EXERCISE INPUTS —
· · · ·
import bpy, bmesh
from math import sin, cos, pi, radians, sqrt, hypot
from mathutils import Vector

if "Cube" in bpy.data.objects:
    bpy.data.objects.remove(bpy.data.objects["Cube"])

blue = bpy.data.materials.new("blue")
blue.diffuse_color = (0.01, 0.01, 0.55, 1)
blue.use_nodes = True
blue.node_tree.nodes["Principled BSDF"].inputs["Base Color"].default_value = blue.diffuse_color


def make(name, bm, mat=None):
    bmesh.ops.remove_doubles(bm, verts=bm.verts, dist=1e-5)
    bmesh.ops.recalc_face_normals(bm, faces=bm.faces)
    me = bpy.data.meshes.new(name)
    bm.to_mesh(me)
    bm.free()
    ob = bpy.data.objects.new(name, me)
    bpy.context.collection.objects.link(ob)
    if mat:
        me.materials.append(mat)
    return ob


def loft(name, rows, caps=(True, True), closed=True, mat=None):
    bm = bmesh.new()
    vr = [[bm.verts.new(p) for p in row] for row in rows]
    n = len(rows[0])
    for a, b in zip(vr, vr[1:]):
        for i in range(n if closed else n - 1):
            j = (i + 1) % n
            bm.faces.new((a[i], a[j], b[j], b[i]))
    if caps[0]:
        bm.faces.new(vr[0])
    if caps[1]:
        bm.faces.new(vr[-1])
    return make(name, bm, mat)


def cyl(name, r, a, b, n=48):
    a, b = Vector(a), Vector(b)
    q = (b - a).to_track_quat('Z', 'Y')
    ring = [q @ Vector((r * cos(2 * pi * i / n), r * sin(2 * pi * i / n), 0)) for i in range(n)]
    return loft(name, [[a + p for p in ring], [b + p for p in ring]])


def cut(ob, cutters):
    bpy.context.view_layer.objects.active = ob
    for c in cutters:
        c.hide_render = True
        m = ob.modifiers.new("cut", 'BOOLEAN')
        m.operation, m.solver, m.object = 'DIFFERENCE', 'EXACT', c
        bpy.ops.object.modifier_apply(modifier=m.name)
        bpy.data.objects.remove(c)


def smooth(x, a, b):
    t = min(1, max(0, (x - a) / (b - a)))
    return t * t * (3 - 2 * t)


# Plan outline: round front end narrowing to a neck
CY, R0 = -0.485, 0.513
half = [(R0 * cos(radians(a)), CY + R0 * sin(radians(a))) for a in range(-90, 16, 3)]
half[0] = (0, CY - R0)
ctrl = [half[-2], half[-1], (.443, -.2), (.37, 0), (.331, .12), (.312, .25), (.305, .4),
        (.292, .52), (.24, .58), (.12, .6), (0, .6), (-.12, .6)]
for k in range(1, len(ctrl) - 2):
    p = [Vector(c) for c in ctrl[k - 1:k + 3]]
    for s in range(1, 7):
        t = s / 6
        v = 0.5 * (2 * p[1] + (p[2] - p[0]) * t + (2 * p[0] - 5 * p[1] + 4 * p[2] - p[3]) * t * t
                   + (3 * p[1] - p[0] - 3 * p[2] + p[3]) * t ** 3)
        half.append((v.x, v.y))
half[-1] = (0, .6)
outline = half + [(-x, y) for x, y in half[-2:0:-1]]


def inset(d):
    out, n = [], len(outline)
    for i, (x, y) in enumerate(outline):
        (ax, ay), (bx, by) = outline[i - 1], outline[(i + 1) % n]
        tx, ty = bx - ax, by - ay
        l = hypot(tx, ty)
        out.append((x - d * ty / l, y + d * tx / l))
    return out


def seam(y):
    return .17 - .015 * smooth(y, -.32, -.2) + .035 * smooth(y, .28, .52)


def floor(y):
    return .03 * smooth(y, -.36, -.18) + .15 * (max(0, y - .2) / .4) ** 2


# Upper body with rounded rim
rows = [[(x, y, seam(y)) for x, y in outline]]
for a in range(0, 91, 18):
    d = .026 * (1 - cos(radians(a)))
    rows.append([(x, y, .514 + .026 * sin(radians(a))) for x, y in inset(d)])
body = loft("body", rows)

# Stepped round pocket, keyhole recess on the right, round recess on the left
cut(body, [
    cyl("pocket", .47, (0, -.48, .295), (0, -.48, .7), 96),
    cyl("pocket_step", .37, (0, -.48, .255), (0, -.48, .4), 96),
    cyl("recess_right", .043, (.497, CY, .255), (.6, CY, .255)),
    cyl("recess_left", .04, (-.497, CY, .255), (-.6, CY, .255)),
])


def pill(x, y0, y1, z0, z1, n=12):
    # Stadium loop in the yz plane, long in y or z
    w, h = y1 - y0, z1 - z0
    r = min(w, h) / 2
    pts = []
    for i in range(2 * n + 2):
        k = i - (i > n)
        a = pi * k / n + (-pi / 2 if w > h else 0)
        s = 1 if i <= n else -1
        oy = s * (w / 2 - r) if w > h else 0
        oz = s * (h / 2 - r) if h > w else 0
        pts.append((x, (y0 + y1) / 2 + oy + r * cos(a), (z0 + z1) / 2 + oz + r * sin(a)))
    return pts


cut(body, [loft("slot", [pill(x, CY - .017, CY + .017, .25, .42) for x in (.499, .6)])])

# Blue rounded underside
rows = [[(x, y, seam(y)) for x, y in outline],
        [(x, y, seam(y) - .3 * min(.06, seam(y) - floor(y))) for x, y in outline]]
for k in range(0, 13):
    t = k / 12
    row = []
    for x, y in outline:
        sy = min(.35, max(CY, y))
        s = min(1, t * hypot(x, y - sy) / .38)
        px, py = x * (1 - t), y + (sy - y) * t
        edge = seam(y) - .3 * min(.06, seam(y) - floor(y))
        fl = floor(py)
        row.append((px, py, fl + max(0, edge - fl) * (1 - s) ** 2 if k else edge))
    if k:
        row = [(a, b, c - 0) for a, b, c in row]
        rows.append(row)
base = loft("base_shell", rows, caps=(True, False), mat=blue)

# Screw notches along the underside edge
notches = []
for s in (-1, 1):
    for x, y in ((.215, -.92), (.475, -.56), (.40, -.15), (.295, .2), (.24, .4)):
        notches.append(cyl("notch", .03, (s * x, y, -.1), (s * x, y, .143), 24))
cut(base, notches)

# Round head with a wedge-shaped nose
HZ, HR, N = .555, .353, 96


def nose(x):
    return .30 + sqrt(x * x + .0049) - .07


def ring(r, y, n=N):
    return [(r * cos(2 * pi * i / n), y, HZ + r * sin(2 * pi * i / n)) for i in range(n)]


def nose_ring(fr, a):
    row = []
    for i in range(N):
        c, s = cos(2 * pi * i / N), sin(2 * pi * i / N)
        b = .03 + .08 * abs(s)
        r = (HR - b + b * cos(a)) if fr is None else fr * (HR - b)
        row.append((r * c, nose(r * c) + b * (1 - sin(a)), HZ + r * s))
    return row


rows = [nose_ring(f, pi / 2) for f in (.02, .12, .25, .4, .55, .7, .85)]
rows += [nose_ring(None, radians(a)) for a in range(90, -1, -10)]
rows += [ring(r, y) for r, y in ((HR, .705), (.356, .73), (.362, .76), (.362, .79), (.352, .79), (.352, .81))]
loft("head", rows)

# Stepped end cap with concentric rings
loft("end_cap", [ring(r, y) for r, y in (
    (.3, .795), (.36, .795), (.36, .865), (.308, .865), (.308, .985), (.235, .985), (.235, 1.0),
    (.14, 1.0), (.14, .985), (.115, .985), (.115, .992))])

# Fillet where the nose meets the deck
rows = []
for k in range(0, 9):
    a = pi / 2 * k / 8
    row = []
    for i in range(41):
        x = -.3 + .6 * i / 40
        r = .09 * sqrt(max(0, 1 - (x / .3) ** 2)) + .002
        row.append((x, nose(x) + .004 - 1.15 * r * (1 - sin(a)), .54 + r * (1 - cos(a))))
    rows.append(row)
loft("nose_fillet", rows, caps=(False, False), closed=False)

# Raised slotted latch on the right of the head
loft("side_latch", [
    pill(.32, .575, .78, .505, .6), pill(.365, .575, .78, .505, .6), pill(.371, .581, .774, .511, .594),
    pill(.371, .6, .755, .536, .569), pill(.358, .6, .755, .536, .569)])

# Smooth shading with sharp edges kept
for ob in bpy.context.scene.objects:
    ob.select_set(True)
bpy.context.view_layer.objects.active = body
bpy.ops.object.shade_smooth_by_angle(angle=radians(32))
· · · ·
WORK TASK — Count the lines of the records that include the word "else". Give the number by itself.

EXERCISE RESPONSE — 7